### YOUR GOAL
Print every line of the material below exactly as it stands, but omit the pictures.

### DATA SHOWN

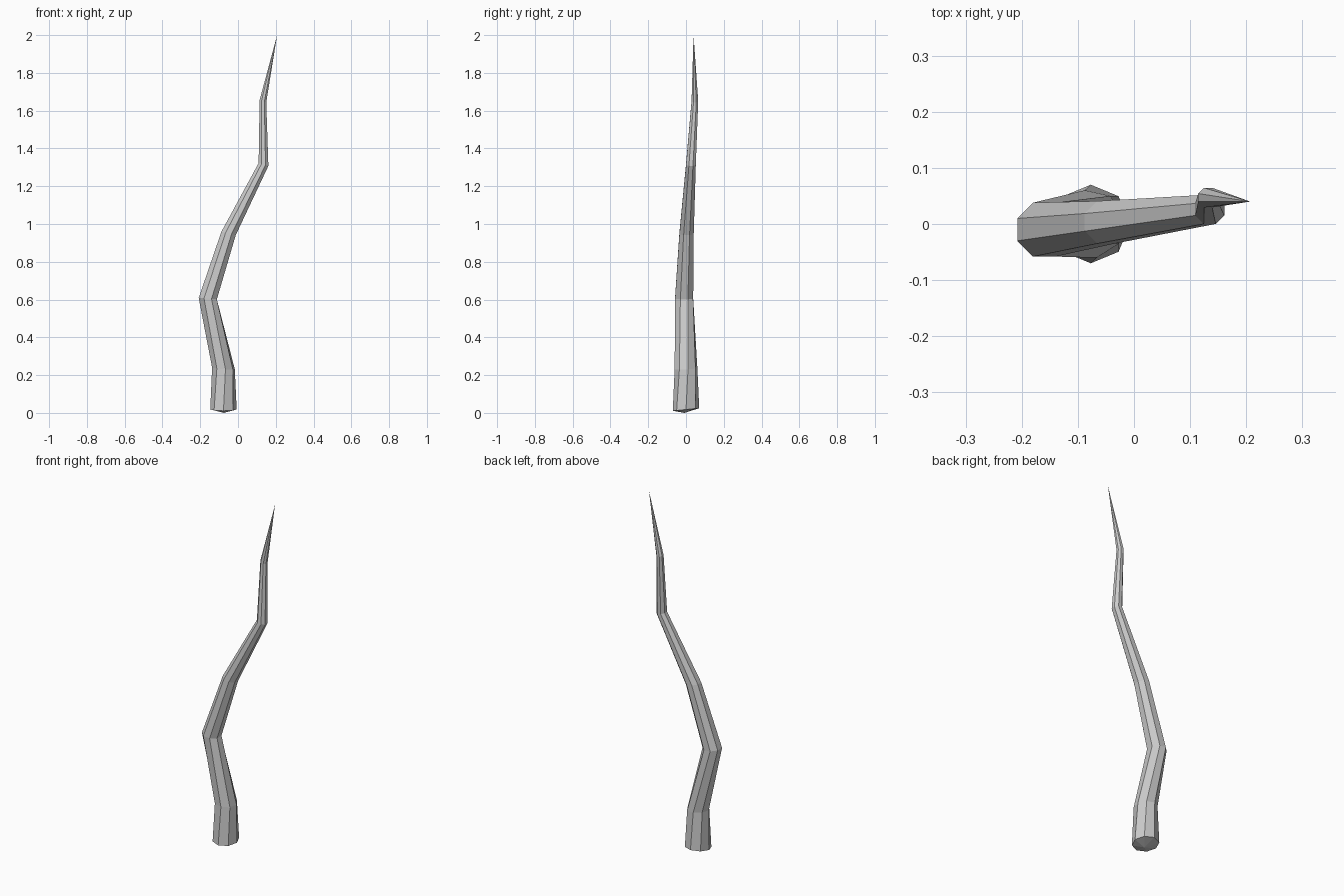
import bpy, bmesh
from math import sin, cos, pi, radians

if "Cube" in bpy.data.objects:
    bpy.data.objects.remove(bpy.data.objects["Cube"])

SIDES = 8
# centre x, y, z, radius, twist in degrees, slope along x, slope along y
RINGS = [
    (-0.077, 0.000, 0.018, 0.070, 0, 0.00, 0.10),
    (-0.077, 0.000, 0.235, 0.061, 10, -0.08, 0.05),
    (-0.160, -0.010, 0.605, 0.052, 22.5, -0.08, 0.00),
    (-0.050, 0.003, 0.950, 0.041, 22.5, -0.25, 0.00),
    (0.135, 0.026, 1.315, 0.028, 22.5, -0.28, 0.00),
    (0.132, 0.047, 1.650, 0.019, 22.5, -0.35, 0.00),
]
TIP = (0.207, 0.040, 2.0)
BASE = (-0.075, -0.008, 0.0)

bm = bmesh.new()

# Octagonal rings along the bent stem
loops = []
for x, y, z, r, twist, sx, sy in RINGS:
    loop = []
    for i in range(SIDES):
        a = 2 * pi * i / SIDES - pi / 2 + radians(twist)
        dx, dy = r * cos(a), r * sin(a)
        loop.append(bm.verts.new((x + dx, y + dy, z + sx * dx + sy * dy)))
    loops.append(loop)

# Side facets
for low, high in zip(loops, loops[1:]):
    for i in range(SIDES):
        j = (i + 1) % SIDES
        bm.faces.new((low[i], low[j], high[j], high[i]))

# Pointed tip and shallow pointed underside
tip, base = bm.verts.new(TIP), bm.verts.new(BASE)
for i in range(SIDES):
    j = (i + 1) % SIDES
    bm.faces.new((loops[-1][i], loops[-1][j], tip))
    bm.faces.new((loops[0][j], loops[0][i], base))

bmesh.ops.recalc_face_normals(bm, faces=bm.faces)
mesh = bpy.data.meshes.new("tapered_stem")
bm.to_mesh(mesh)
bm.free()
bpy.context.collection.objects.link(bpy.data.objects.new("tapered_stem", mesh))
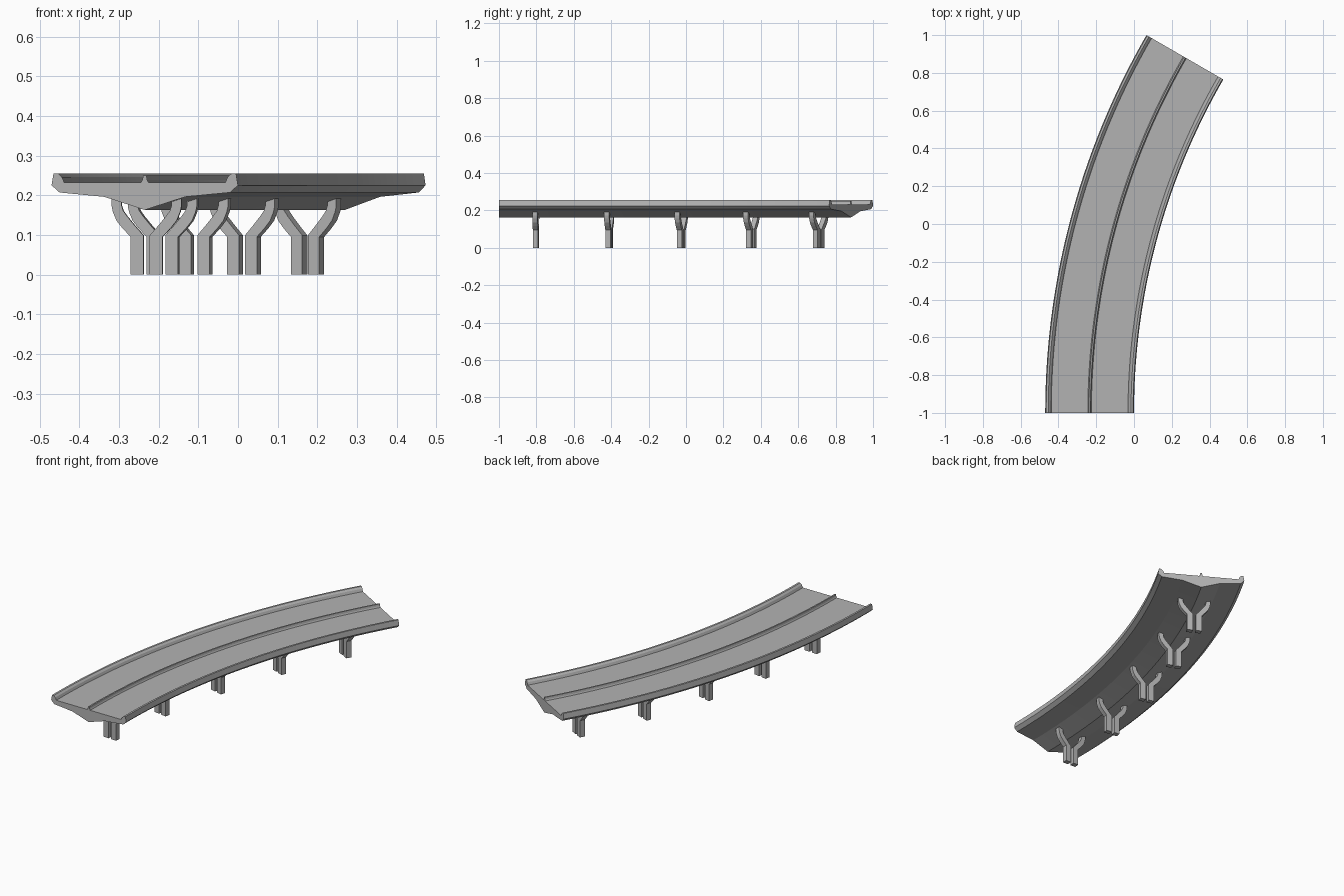
import bpy, bmesh, math

if "Cube" in bpy.data.objects:
    bpy.data.objects.remove(bpy.data.objects["Cube"])

# Curve frame: 30 degree arc, centre of curvature to the right of the road
CX, CY, R = 3.53, -1.0, 3.765
SWEEP = math.radians(30)

concrete = bpy.data.materials.new("concrete_grey")
concrete.diffuse_color = (0.45, 0.45, 0.45, 1)
concrete.use_nodes = True
concrete.node_tree.nodes["Principled BSDF"].inputs["Base Color"].default_value = concrete.diffuse_color


def place(u, z, a, t=0.0):
    """u = offset to the inside of the bend, t = offset along the road."""
    r = R - u
    return (CX - r * math.cos(a) + t * math.sin(a),
            CY + r * math.sin(a) + t * math.cos(a), z)


def finish(name, bm):
    bmesh.ops.recalc_face_normals(bm, faces=bm.faces)
    me = bpy.data.meshes.new(name)
    bm.to_mesh(me)
    bm.free()
    me.materials.append(concrete)
    ob = bpy.data.objects.new(name, me)
    bpy.context.collection.objects.link(ob)
    return ob


def loft(bm, rings):
    """Skin closed rings and cap both ends."""
    vs = [[bm.verts.new(p) for p in ring] for ring in rings]
    n = len(vs[0])
    for a, b in zip(vs, vs[1:]):
        for i in range(n):
            j = (i + 1) % n
            bm.faces.new((a[i], a[j], b[j], b[i]))
    bm.faces.new(vs[0])
    bm.faces.new(vs[-1][::-1])


def sweep(name, half, steps=48):
    """Mirror a half section (listed top to bottom) and sweep it on the arc."""
    section = half + [(-u, z) for u, z in reversed(half) if u > 0]
    bm = bmesh.new()
    loft(bm, [[place(u, z, SWEEP * k / steps) for u, z in section]
              for k in range(steps + 1)])
    ob = finish(name, bm)
    bpy.context.view_layer.objects.active = ob
    ob.select_set(True)
    bpy.ops.object.shade_smooth_by_angle(angle=math.radians(10))
    ob.select_set(False)


# Road deck with edge parapets and a V-shaped underside
sweep("road_deck", [(0.203, 0.232), (0.209, 0.246), (0.219, 0.255),
                    (0.230, 0.255), (0.235, 0.225), (0.215, 0.207),
                    (0.102, 0.196), (0.0, 0.163)])

# Central barrier
sweep("median_barrier", [(0.004, 0.250), (0.006, 0.239), (0.010, 0.231)])

# Forked supports: a pair of posts whose arms curve outwards
ARM = [(0.008, 0.0), (0.040, 0.0), (0.040, 0.095), (0.060, 0.116),
       (0.076, 0.136), (0.085, 0.158), (0.088, 0.172), (0.088, 0.193),
       (0.063, 0.186), (0.063, 0.174), (0.059, 0.161), (0.049, 0.147),
       (0.030, 0.124), (0.008, 0.099)]
DEPTH = 0.014
for k in range(5):
    a = math.radians(3 + 6 * k)
    bm = bmesh.new()
    for side in (-1, 1):
        loft(bm, [[place(side * u, z, a, t) for u, z in ARM]
                  for t in (-DEPTH, DEPTH)])
    finish(f"support_{k + 1}", bm)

### TASK ANSWER
import bpy, bmesh
from math import sin, cos, pi, radians

if "Cube" in bpy.data.objects:
    bpy.data.objects.remove(bpy.data.objects["Cube"])

SIDES = 8
# centre x, y, z, radius, twist in degrees, slope along x, slope along y
RINGS = [
    (-0.077, 0.000, 0.018, 0.070, 0, 0.00, 0.10),
    (-0.077, 0.000, 0.235, 0.061, 10, -0.08, 0.05),
    (-0.160, -0.010, 0.605, 0.052, 22.5, -0.08, 0.00),
    (-0.050, 0.003, 0.950, 0.041, 22.5, -0.25, 0.00),
    (0.135, 0.026, 1.315, 0.028, 22.5, -0.28, 0.00),
    (0.132, 0.047, 1.650, 0.019, 22.5, -0.35, 0.00),
]
TIP = (0.207, 0.040, 2.0)
BASE = (-0.075, -0.008, 0.0)

bm = bmesh.new()

# Octagonal rings along the bent stem
loops = []
for x, y, z, r, twist, sx, sy in RINGS:
    loop = []
    for i in range(SIDES):
        a = 2 * pi * i / SIDES - pi / 2 + radians(twist)
        dx, dy = r * cos(a), r * sin(a)
        loop.append(bm.verts.new((x + dx, y + dy, z + sx * dx + sy * dy)))
    loops.append(loop)

# Side facets
for low, high in zip(loops, loops[1:]):
    for i in range(SIDES):
        j = (i + 1) % SIDES
        bm.faces.new((low[i], low[j], high[j], high[i]))

# Pointed tip and shallow pointed underside
tip, base = bm.verts.new(TIP), bm.verts.new(BASE)
for i in range(SIDES):
    j = (i + 1) % SIDES
    bm.faces.new((loops[-1][i], loops[-1][j], tip))
    bm.faces.new((loops[0][j], loops[0][i], base))

bmesh.ops.recalc_face_normals(bm, faces=bm.faces)
mesh = bpy.data.meshes.new("tapered_stem")
bm.to_mesh(mesh)
bm.free()
bpy.context.collection.objects.link(bpy.data.objects.new("tapered_stem", mesh))
import bpy, bmesh, math

if "Cube" in bpy.data.objects:
    bpy.data.objects.remove(bpy.data.objects["Cube"])

# Curve frame: 30 degree arc, centre of curvature to the right of the road
CX, CY, R = 3.53, -1.0, 3.765
SWEEP = math.radians(30)

concrete = bpy.data.materials.new("concrete_grey")
concrete.diffuse_color = (0.45, 0.45, 0.45, 1)
concrete.use_nodes = True
concrete.node_tree.nodes["Principled BSDF"].inputs["Base Color"].default_value = concrete.diffuse_color


def place(u, z, a, t=0.0):
    """u = offset to the inside of the bend, t = offset along the road."""
    r = R - u
    return (CX - r * math.cos(a) + t * math.sin(a),
            CY + r * math.sin(a) + t * math.cos(a), z)


def finish(name, bm):
    bmesh.ops.recalc_face_normals(bm, faces=bm.faces)
    me = bpy.data.meshes.new(name)
    bm.to_mesh(me)
    bm.free()
    me.materials.append(concrete)
    ob = bpy.data.objects.new(name, me)
    bpy.context.collection.objects.link(ob)
    return ob


def loft(bm, rings):
    """Skin closed rings and cap both ends."""
    vs = [[bm.verts.new(p) for p in ring] for ring in rings]
    n = len(vs[0])
    for a, b in zip(vs, vs[1:]):
        for i in range(n):
            j = (i + 1) % n
            bm.faces.new((a[i], a[j], b[j], b[i]))
    bm.faces.new(vs[0])
    bm.faces.new(vs[-1][::-1])


def sweep(name, half, steps=48):
    """Mirror a half section (listed top to bottom) and sweep it on the arc."""
    section = half + [(-u, z) for u, z in reversed(half) if u > 0]
    bm = bmesh.new()
    loft(bm, [[place(u, z, SWEEP * k / steps) for u, z in section]
              for k in range(steps + 1)])
    ob = finish(name, bm)
    bpy.context.view_layer.objects.active = ob
    ob.select_set(True)
    bpy.ops.object.shade_smooth_by_angle(angle=math.radians(10))
    ob.select_set(False)


# Road deck with edge parapets and a V-shaped underside
sweep("road_deck", [(0.203, 0.232), (0.209, 0.246), (0.219, 0.255),
                    (0.230, 0.255), (0.235, 0.225), (0.215, 0.207),
                    (0.102, 0.196), (0.0, 0.163)])

# Central barrier
sweep("median_barrier", [(0.004, 0.250), (0.006, 0.239), (0.010, 0.231)])

# Forked supports: a pair of posts whose arms curve outwards
ARM = [(0.008, 0.0), (0.040, 0.0), (0.040, 0.095), (0.060, 0.116),
       (0.076, 0.136), (0.085, 0.158), (0.088, 0.172), (0.088, 0.193),
       (0.063, 0.186), (0.063, 0.174), (0.059, 0.161), (0.049, 0.147),
       (0.030, 0.124), (0.008, 0.099)]
DEPTH = 0.014
for k in range(5):
    a = math.radians(3 + 6 * k)
    bm = bmesh.new()
    for side in (-1, 1):
        loft(bm, [[place(side * u, z, a, t) for u, z in ARM]
                  for t in (-DEPTH, DEPTH)])
    finish(f"support_{k + 1}", bm)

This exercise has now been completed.